I think the Padres are due for a step back this season, Greg Maddux is in peril of experiencing a final collapse and Wolf/Prior aren't safe bets to return to glory. Their outfield defense has worsened, and that will hurt Chris Young's line as well. I worry about the Dodgers, frankly, but I'm hopeful that the egos and incompetence in LA will once again prevail over the talent.
While I guess what I'm doing with the Padres is just that, writing off any of these four teams before September is a dangerous vanity, and as the Rockies showed last season, even then you better make damn sure the pulse is dead before you turn your back on any of them.

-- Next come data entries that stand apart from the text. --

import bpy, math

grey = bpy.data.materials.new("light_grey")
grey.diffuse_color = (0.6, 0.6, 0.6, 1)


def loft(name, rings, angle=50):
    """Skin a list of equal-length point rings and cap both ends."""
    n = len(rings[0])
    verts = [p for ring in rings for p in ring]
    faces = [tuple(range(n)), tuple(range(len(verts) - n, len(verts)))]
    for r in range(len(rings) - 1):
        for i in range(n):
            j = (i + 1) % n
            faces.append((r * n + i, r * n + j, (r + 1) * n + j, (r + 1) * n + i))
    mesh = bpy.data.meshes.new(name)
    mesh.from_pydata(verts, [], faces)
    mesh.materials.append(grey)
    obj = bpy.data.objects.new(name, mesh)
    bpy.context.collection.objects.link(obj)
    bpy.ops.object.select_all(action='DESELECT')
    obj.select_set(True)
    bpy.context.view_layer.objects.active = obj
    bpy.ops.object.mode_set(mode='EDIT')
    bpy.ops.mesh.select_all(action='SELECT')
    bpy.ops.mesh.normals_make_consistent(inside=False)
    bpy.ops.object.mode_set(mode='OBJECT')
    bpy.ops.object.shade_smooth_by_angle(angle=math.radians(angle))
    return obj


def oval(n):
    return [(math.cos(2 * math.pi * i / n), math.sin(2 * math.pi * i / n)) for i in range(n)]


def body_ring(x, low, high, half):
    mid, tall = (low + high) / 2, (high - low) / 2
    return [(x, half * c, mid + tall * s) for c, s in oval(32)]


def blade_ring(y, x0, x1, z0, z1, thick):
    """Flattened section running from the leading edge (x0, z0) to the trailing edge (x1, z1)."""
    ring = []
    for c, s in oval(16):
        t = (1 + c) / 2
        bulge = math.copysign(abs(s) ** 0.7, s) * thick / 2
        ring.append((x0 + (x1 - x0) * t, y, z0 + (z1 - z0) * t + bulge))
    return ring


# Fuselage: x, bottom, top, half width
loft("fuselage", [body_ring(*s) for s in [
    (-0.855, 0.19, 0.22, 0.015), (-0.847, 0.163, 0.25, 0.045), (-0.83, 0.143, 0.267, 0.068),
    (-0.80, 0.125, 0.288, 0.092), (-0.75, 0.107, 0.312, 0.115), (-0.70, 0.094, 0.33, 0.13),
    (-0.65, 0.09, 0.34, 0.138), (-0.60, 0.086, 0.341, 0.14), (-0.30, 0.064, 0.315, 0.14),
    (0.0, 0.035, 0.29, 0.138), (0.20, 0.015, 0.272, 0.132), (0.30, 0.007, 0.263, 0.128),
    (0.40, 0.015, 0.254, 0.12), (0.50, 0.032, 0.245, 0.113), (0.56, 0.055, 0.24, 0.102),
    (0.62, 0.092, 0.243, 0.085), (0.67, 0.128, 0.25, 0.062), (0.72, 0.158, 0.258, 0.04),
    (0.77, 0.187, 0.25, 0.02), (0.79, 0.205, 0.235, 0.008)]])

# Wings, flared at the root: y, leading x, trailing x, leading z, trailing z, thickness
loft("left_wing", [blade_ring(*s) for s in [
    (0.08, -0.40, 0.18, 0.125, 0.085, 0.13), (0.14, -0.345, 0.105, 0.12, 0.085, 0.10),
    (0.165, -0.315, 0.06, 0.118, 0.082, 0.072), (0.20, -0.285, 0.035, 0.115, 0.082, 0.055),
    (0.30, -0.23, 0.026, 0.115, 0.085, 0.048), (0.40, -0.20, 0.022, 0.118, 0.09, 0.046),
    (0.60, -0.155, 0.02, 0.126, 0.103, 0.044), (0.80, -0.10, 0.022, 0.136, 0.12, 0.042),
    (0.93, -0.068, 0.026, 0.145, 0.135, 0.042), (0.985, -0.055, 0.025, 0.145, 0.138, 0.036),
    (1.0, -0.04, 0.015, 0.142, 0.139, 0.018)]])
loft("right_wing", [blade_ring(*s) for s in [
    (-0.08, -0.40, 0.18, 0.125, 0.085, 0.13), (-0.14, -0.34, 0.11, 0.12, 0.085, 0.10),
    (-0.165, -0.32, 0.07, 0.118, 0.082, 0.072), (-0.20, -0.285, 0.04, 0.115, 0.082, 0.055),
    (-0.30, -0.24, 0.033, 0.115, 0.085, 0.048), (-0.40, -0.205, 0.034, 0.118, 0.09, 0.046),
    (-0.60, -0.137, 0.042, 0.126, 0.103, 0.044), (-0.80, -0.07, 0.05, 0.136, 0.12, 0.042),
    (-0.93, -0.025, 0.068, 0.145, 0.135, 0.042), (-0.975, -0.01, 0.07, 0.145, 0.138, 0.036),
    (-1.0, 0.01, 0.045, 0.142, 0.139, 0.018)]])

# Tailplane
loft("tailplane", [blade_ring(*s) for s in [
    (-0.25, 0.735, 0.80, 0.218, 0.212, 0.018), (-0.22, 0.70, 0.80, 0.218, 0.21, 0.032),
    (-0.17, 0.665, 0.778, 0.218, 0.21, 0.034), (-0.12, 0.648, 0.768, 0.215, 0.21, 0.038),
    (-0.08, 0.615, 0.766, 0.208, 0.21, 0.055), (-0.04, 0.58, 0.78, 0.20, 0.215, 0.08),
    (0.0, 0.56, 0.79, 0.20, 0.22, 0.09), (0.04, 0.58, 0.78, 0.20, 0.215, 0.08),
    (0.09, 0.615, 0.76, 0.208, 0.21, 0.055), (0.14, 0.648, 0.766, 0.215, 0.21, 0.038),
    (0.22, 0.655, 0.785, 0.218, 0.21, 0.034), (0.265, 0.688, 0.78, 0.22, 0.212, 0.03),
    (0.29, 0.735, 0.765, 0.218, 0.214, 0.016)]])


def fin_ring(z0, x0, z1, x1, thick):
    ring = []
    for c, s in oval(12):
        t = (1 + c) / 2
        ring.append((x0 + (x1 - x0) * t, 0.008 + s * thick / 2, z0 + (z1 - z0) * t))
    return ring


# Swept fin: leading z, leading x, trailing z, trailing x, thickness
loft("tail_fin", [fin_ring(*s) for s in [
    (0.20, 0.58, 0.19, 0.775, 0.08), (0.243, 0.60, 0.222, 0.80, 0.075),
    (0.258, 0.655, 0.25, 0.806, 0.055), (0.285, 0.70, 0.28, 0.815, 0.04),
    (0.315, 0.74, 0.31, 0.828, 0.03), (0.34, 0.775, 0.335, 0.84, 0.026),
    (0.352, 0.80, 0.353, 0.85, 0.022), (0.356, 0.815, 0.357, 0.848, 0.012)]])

Good luck on the Spring, D-backs fans, Rockies fans look forward to your promise that our battles of summer will be fierce and worthy, and we'll keep our end of that bargain as well. As for a wager on the year, I propose a straight up season series challenge. Win more games against us -including any potential playoff games- and Snakepit Day will return to the Row next year. If we win more against the Snakes again, it'll be your turn to host. Since Jim is so certain of Tulo being a Coors fluke, maybe our shortstops can act as a tie breaker. I'll even take the defense out of the picture -since I know it wouldn't be close to a fair fight otherwise- and let's just go with a straight Tulo vs Drew VORP as the determinant should the teams split the season series. What do you say Jim? You think your boys are up to it?